## Stored data entries
--------------------------------

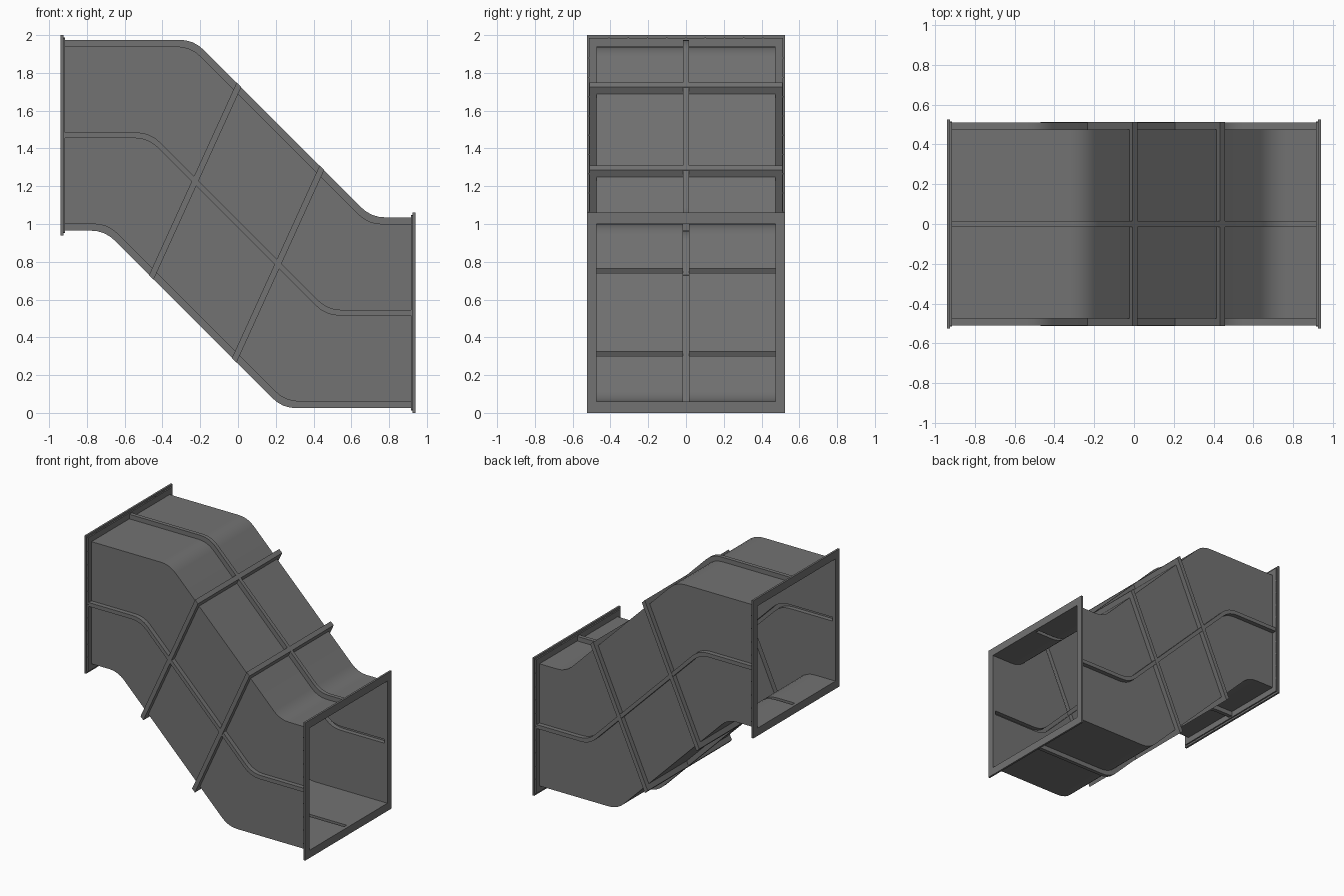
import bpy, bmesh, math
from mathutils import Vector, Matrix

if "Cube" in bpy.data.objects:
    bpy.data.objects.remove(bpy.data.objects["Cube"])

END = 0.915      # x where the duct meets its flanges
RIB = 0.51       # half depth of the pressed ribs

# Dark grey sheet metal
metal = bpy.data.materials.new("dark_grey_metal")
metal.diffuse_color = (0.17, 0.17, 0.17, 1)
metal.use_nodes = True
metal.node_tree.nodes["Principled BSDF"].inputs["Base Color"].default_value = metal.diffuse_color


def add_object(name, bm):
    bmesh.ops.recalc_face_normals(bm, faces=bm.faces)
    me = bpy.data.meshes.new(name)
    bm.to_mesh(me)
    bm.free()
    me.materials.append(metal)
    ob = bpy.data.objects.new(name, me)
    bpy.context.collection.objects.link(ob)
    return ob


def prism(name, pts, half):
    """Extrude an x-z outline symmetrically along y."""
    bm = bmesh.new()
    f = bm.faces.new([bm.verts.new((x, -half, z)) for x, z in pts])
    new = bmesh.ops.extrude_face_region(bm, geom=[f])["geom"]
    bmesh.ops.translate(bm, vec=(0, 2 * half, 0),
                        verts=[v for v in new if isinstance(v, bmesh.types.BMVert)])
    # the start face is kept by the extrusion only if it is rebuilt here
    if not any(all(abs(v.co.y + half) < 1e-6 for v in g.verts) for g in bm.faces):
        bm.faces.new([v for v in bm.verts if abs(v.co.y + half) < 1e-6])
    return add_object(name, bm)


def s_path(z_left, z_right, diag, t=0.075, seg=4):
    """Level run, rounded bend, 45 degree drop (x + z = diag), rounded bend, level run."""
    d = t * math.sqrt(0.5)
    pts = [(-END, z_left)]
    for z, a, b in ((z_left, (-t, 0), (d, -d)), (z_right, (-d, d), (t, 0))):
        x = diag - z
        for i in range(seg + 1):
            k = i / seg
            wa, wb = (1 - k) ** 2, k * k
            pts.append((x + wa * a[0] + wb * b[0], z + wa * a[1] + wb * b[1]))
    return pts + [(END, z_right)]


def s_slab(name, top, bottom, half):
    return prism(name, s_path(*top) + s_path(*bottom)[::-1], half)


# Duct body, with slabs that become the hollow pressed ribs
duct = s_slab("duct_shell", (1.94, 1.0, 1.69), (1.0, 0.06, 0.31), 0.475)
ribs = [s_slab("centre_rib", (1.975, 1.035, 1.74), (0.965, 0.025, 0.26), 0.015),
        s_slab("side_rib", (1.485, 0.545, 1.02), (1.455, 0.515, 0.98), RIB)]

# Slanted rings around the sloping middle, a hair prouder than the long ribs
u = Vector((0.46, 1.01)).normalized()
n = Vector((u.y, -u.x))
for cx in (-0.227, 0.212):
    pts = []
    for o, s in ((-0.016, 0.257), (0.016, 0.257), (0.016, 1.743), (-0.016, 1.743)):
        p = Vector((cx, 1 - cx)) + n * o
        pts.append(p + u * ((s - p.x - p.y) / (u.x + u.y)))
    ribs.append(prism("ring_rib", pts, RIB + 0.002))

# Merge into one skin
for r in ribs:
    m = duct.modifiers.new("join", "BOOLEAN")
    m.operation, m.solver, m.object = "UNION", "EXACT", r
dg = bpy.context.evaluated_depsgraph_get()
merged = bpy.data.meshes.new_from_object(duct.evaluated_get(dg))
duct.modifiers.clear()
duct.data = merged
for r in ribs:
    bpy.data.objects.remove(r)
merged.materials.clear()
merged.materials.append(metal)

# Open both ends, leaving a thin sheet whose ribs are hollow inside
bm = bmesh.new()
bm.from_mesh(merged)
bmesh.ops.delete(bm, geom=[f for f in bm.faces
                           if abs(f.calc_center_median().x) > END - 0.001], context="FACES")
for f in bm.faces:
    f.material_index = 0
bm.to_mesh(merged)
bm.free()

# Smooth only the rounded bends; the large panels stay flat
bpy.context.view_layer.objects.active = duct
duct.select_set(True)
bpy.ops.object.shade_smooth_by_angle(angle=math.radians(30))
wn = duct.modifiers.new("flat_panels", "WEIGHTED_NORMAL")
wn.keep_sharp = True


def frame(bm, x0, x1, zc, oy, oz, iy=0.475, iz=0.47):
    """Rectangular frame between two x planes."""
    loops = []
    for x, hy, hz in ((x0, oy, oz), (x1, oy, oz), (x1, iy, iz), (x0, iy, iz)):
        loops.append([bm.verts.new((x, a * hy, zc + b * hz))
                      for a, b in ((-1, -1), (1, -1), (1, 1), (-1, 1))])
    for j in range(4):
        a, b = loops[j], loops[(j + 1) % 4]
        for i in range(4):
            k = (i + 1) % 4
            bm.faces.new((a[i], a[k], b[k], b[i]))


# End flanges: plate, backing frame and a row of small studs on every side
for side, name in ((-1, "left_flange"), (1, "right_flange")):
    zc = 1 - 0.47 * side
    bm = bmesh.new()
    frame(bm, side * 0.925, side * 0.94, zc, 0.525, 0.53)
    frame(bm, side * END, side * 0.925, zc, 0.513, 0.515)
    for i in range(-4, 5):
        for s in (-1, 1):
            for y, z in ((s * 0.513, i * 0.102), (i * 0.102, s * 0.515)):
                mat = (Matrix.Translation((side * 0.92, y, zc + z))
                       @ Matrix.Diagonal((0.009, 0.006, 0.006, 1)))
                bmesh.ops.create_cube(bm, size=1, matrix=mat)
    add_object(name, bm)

--------------------------------

## WHAT YOU HAVE TO DO
Would you copy each line of the records that contains "metal"?

## SOLUTION
# Dark grey sheet metal
metal = bpy.data.materials.new("dark_grey_metal")
metal.diffuse_color = (0.17, 0.17, 0.17, 1)
metal.use_nodes = True
metal.node_tree.nodes["Principled BSDF"].inputs["Base Color"].default_value = metal.diffuse_color
    me.materials.append(metal)
merged.materials.append(metal)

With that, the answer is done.